According to Business Week, the Equal Employment Opportunity Council (EEOC) received a record number of complaints last year of employment-related discrimination. Overall, 99,922 charges were filed in fiscal year 2010 (October 1, 2009 through September 30, 2010), and 20,149 resulted in some form of resolution favorable to the employee.
The article mentions that the weak economy may be a factor in the high number of complaints. Based on my experience, I'm not sure I agree. Yes, as more people are laid off, it makes intuitive sense that some will believe unlawful reasons were a factor in the decision. But I think this does not give people enough credit for their understanding of how a business operates. I have not had a single client come into my office claiming discrimination through a reduction in workforce. Most people understand that a bad economy will result in lay-offs and restructuring. Almost uniformly, the people who come to me for help share stories of a hostile work environment or a malevolent boss. Sometimes I have to tell these people that being treated badly at work isn't itself unlawful - it is not against the law to act like a jerk. But a lot of times they have good reason to believe that their protected status was the motivating factor in their discharge. It may be that a bad economy gives those in power more license to engage in discrimination when it comes time to choose which employees to let go.
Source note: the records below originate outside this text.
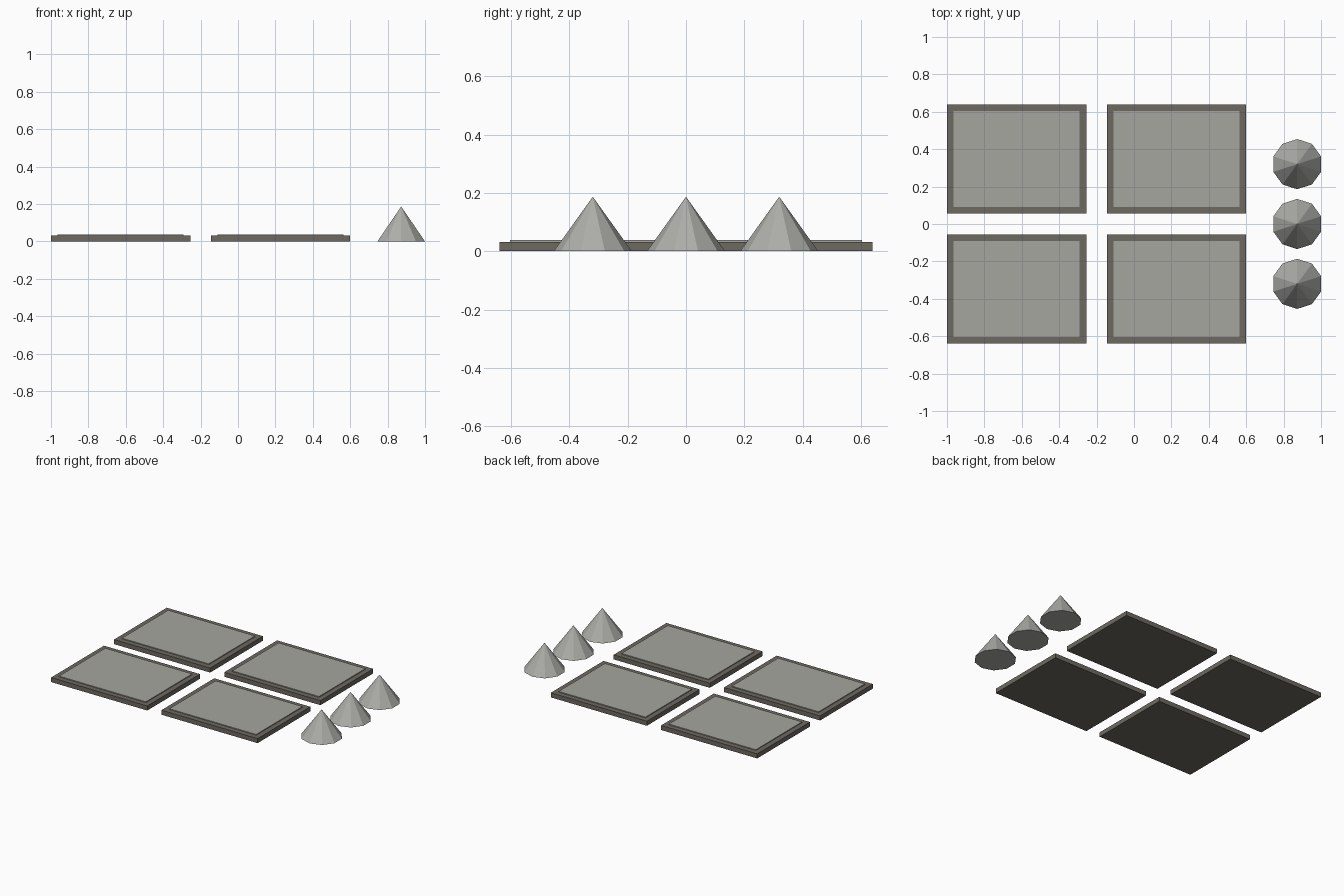
import bpy
from math import radians

if "Cube" in bpy.data.objects:
    bpy.data.objects.remove(bpy.data.objects["Cube"])


def make_material(name, color):
    mat = bpy.data.materials.new(name)
    mat.use_nodes = True
    mat.diffuse_color = color
    bsdf = next(n for n in mat.node_tree.nodes if n.type == 'BSDF_PRINCIPLED')
    bsdf.inputs["Base Color"].default_value = color
    return mat


def add_box(name, x, y, bottom, top, width, depth, mat):
    bpy.ops.mesh.primitive_cube_add(size=1, location=(x, y, (bottom + top) / 2))
    box = bpy.context.object
    box.name = name
    box.scale = (width, depth, top - bottom)
    bpy.ops.object.transform_apply(location=False, rotation=False, scale=True)
    box.data.materials.append(mat)


dark_stone = make_material("dark stone", (0.155, 0.14, 0.12, 1))
pale_stone = make_material("pale stone", (0.38, 0.38, 0.35, 1))
cone_stone = make_material("cone stone", (0.42, 0.42, 0.40, 1))

# Four slabs, each with a raised inlay
WIDTH, DEPTH, RIM, SLAB_TOP, INLAY_TOP = 0.745, 0.584, 0.036, 0.032, 0.038
for side, x in (("right", -0.6275), ("left", 0.2275)):
    for end, y in (("front", -0.348), ("back", 0.348)):
        add_box(f"{end}_{side}_slab", x, y, 0, SLAB_TOP, WIDTH, DEPTH, dark_stone)
        add_box(f"{end}_{side}_inlay", x, y, SLAB_TOP - 0.01, INLAY_TOP,
                WIDTH - 2 * RIM, DEPTH - 2 * RIM, pale_stone)

# Row of ten-sided cones
RADIUS, HEIGHT = 0.134, 0.187
for place, y in (("front", -0.32), ("middle", 0), ("back", 0.32)):
    bpy.ops.mesh.primitive_cone_add(vertices=10, radius1=RADIUS, radius2=0, depth=HEIGHT,
                                    location=(0.8725, y, HEIGHT / 2))
    cone = bpy.context.object
    cone.name = f"{place}_cone"
    cone.data.materials.append(cone_stone)
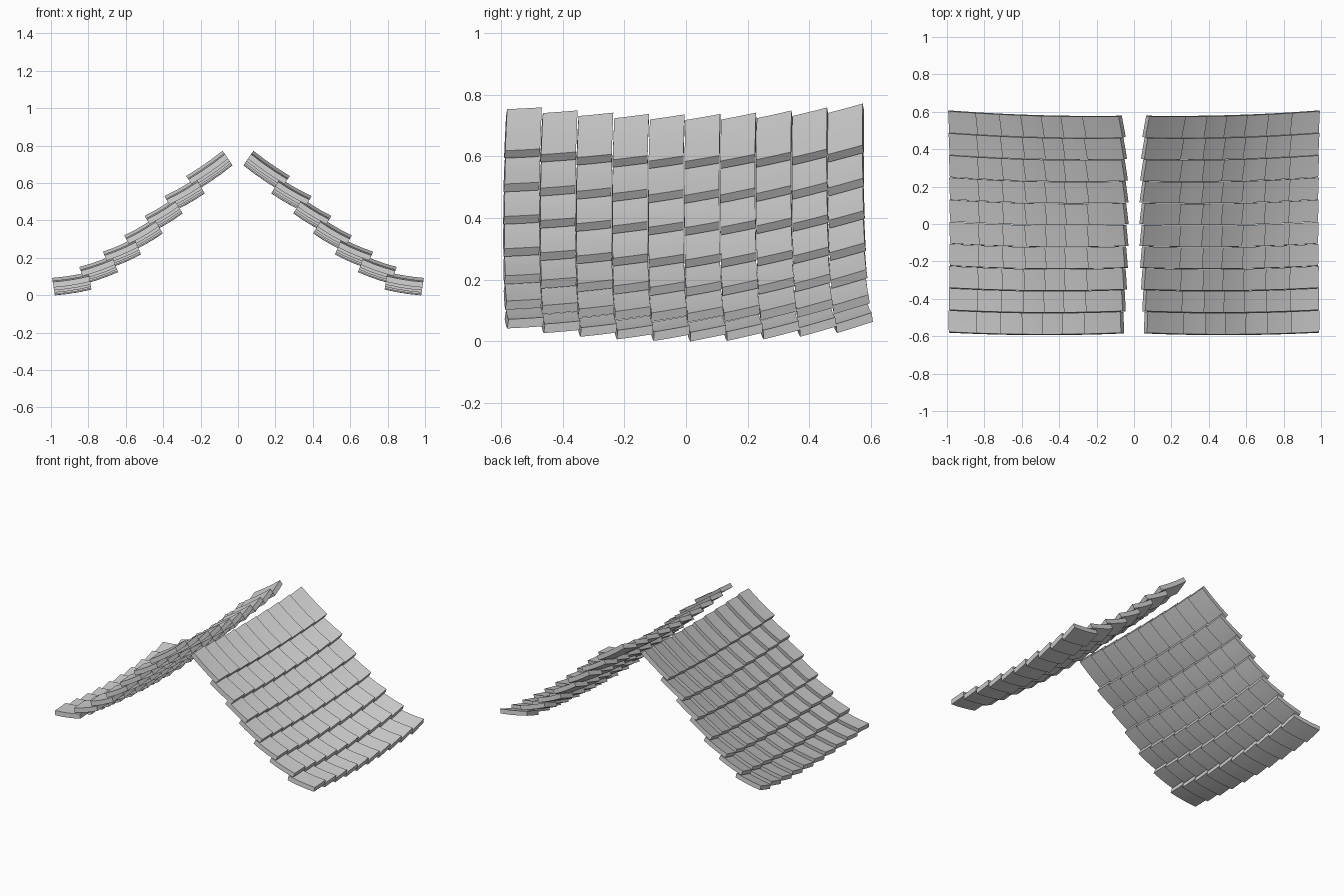
import bpy, bmesh
from mathutils import Vector

if "Cube" in bpy.data.objects:
    bpy.data.objects.remove(bpy.data.objects["Cube"])

COLS, THICK, RAISE, SAG = 10, 0.03, 0.022, 0.043
SEG = 3

# slope profile (x, z): ridge end, then the upper lip of each course of tiles
P = [Vector(p) for p in [(.05, .725), (.245, .59), (.365, .48), (.47, .375),
                         (.58, .27), (.70, .18), (.83, .097), (.985, .036)]]


def normal(a, b):
    d = (b - a).normalized()
    return Vector((-d.y, d.x))


def add_tile(bm, upper, lower, n, col):
    """One curved slab, its back end raised above the neighbouring tile."""
    grids = []
    for h in (0, THICK):
        grid = []
        for i in range(SEG + 1):
            t = i / SEG
            base = upper.lerp(lower, t) - n * 0.016 * t * (1 - t)
            for j in range(SEG + 1):
                f = j / SEG
                v = -1 + 2 * (col + 0.01 + 0.975 * f) / COLS
                lift = h + SAG * v * v + RAISE * (f - 0.35)
                q = base + n * lift
                y = v * (0.583 + 0.013 * q.x) + 0.05 * (q.x - 0.35) ** 2 - 0.007
                y -= 2 * SAG * v * h / 0.59      # sides lean with the bend
                grid.append(bm.verts.new((q.x, y, q.y)))
        grids.append(grid)
    w = SEG + 1
    bot, top = grids
    for i in range(SEG):
        for j in range(SEG):
            k = i * w + j
            ids = (k, k + w, k + w + 1, k + 1)
            bm.faces.new([top[m] for m in ids])
            bm.faces.new([bot[m] for m in reversed(ids)])
    rim = ([j for j in range(SEG)] + [i * w + SEG for i in range(SEG)]
           + [SEG * w + j for j in range(SEG, 0, -1)] + [i * w for i in range(SEG, 0, -1)])
    for a, b in zip(rim, rim[1:] + rim[:1]):
        bm.faces.new((bot[a], bot[b], top[b], top[a]))


# courses of tiles, each tucked under the one above, mirrored to the other slope
for r in range(1, len(P)):
    bm = bmesh.new()
    up, low = P[r - 1], P[r]
    n = normal(up, low)
    if r == 1:
        upper = up - n * THICK
    else:
        upper = up - n * 0.072 - (low - up).normalized() * 0.02
    n = normal(upper, low - n * THICK)
    lower = low - n * THICK
    for c in range(COLS):
        add_tile(bm, upper, lower, n, c)
    bmesh.ops.recalc_face_normals(bm, faces=bm.faces)
    me = bpy.data.meshes.new("roof_tile_row")
    bm.to_mesh(me)
    bm.free()
    ob = bpy.data.objects.new(f"roof_tile_row_{r}", me)
    bpy.context.collection.objects.link(ob)
    bpy.ops.object.select_all(action='DESELECT')
    ob.select_set(True)
    bpy.context.view_layer.objects.active = ob
    bpy.ops.object.shade_smooth_by_angle()
    mir = ob.modifiers.new("other_slope", 'MIRROR')
    mir.use_mirror_merge = False
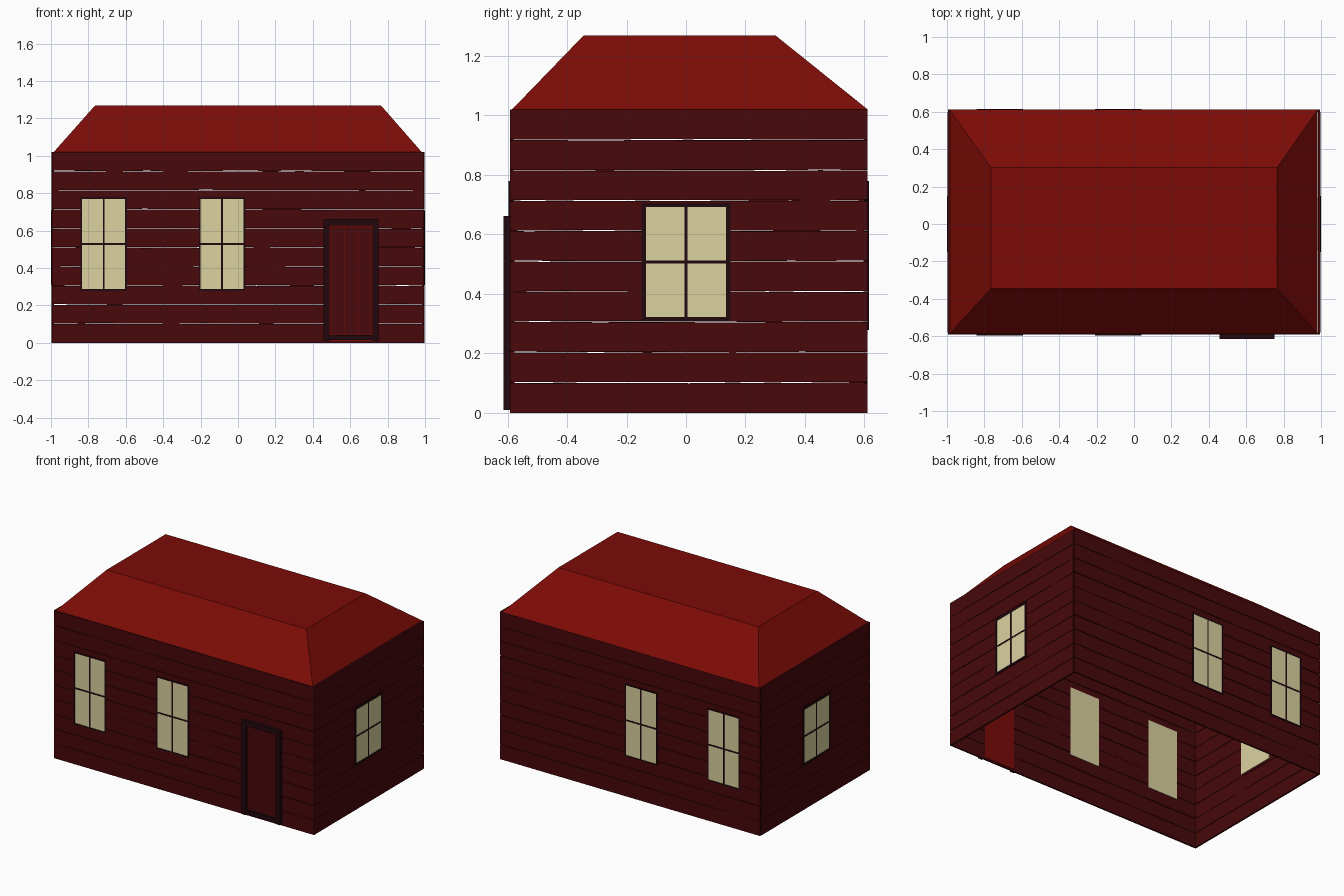
import bpy, bmesh, random
from mathutils import Matrix, Vector
from math import pi

if "Cube" in bpy.data.objects:
    bpy.data.objects.remove(bpy.data.objects["Cube"])

random.seed(4)


def material(name, *srgb):
    m = bpy.data.materials.new(name)
    m.diffuse_color = [c ** 2.2 for c in srgb] + [1]
    m.use_nodes = True
    m.node_tree.nodes["Principled BSDF"].inputs["Base Color"].default_value = m.diffuse_color
    return m


WALL = material("dark_red_boards", 0.29, 0.065, 0.075)
ROOF = material("roof_red", 0.48, 0.075, 0.06)
TRIM = material("dark_trim", 0.15, 0.06, 0.085)
PANE = material("lit_pane", 0.86, 0.82, 0.62)


def finish(name, bm, mat, matrix=Matrix()):
    bmesh.ops.recalc_face_normals(bm, faces=bm.faces)
    me = bpy.data.meshes.new(name)
    bm.to_mesh(me)
    bm.free()
    me.materials.append(mat)
    ob = bpy.data.objects.new(name, me)
    ob.matrix_world = matrix
    bpy.context.collection.objects.link(ob)
    return ob


def add_box(bm, x0, x1, y0, y1, z0, z1):
    mid = Vector((x0 + x1, y0 + y1, z0 + z1)) / 2
    size = Matrix.Diagonal((x1 - x0, y1 - y0, z1 - z0, 1))
    bmesh.ops.create_cube(bm, size=1, matrix=Matrix.Translation(mid) @ size)


def boxes(name, mat, matrix, *specs):
    bm = bmesh.new()
    for s in specs:
        add_box(bm, *s)
    return finish(name, bm, mat, matrix)


# Wall space: x runs along the wall, outer face at y = 0, inside is +y
def wall_matrix(x, y, turn):
    return Matrix.Translation((x, y, 0)) @ Matrix.Rotation(turn, 4, 'Z')


FRONT = wall_matrix(0, -0.592, 0)
BACK = wall_matrix(0, 0.611, pi)
RIGHT = wall_matrix(0.996, 0, pi / 2)
LEFT = wall_matrix(-0.996, 0, -pi / 2)
THICK = 0.012
ROWS, TOP = 10, 1.02


# Slightly uneven horizontal boards
def siding(name, matrix, x0, x1, steps):
    bm = bmesh.new()
    h = TOP / ROWS
    for r in range(ROWS):
        rings = []
        for i in range(steps + 1):
            x = x0 + (x1 - x0) * i / steps
            lo = r * h + (random.uniform(0, 0.003) if r else 0)
            hi = (r + 1) * h - (random.uniform(0, 0.003) if r < ROWS - 1 else 0)
            rings.append([bm.verts.new((x, y, z)) for y, z in
                          ((0, lo), (THICK, lo), (THICK, hi), (0, hi))])
        for a, b in zip(rings, rings[1:]):
            for k in range(4):
                bm.faces.new((a[k], a[k - 1], b[k - 1], b[k]))
        bm.faces.new(rings[0])
        bm.faces.new(rings[-1])
    finish(name, bm, WALL, matrix)


siding("front_boards", FRONT, -0.995, 0.995, 12)
siding("back_boards", BACK, -0.995, 0.995, 12)
siding("right_boards", RIGHT, -0.58, 0.599, 8)
siding("left_boards", LEFT, -0.599, 0.58, 8)


# Window: pane through the wall, trim border and cross bars outside
def window(name, matrix, x, z0, z1, w, border):
    a, b, zm, t = x - w / 2, x + w / 2, (z0 + z1) / 2, 0.005
    boxes(name + "_pane", PANE, matrix, (a, b, -0.002, THICK + 0.003, z0, z1))
    y0, y1, o = -0.004, 0.001, border
    boxes(name + "_frame", TRIM, matrix,
          (a - o, a, y0, y1, z0 - o, z1 + o), (b, b + o, y0, y1, z0 - o, z1 + o),
          (a, b, y0, y1, z0 - o, z0), (a, b, y0, y1, z1, z1 + o),
          (x - t, x + t, y0, y1, z0, z1), (a, b, y0, y1, zm - t, zm + t))


for i, x in enumerate((-0.718, -0.085)):
    window(f"front_window_{i}", FRONT, x, 0.287, 0.77, 0.23, 0.009)
    window(f"back_window_{i}", BACK, -x, 0.287, 0.77, 0.23, 0.009)
window("right_window", RIGHT, 0, 0.322, 0.692, 0.27, 0.014)
window("left_window", LEFT, 0, 0.322, 0.692, 0.27, 0.014)

# Door: red slab through the wall, dark planks in front, trim frame
boxes("door_slab", ROOF, FRONT, (0.488, 0.722, -0.003, THICK + 0.003, 0.01, 0.63))
boxes("door_planks", WALL, FRONT,
      *[(0.495 + i * 0.074, 0.567 + i * 0.074, -0.007, -0.002, 0.045, 0.622) for i in range(3)])
boxes("door_frame", TRIM, FRONT,
      (0.458, 0.49, -0.022, 0.002, 0.01, 0.662), (0.718, 0.75, -0.022, 0.002, 0.01, 0.662),
      (0.49, 0.718, -0.022, 0.002, 0.627, 0.662), (0.49, 0.718, -0.016, 0.002, 0.015, 0.042))

# Flat-topped hipped roof
bm = bmesh.new()
add_box(bm, -0.985, 0.982, -0.585, 0.611, TOP, 1.268)
for v in bm.verts:
    if v.co.z > 1.1:
        v.co.x = 0.765 if v.co.x > 0 else -0.765
        v.co.y = 0.302 if v.co.y > 0 else -0.345
finish("roof", bm, ROOF)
Saturday, July 30, 2011
Saturday, July 9, 2011
The Massachusetts Commission Against Discrimination fined the University of Massachusetts at Dartmouth $10,000 and ordered the school to pay a professor $354,000 in damages for alleged discrimination based on gender, race and nationality. The Commission also ordered UMass to promote the professor to full professor status, in what was described as an "unprecedented step." The decision was issued by hearing officer Betty Waxman. UMass may still file an appeal to the full Commission, but has not done so yet.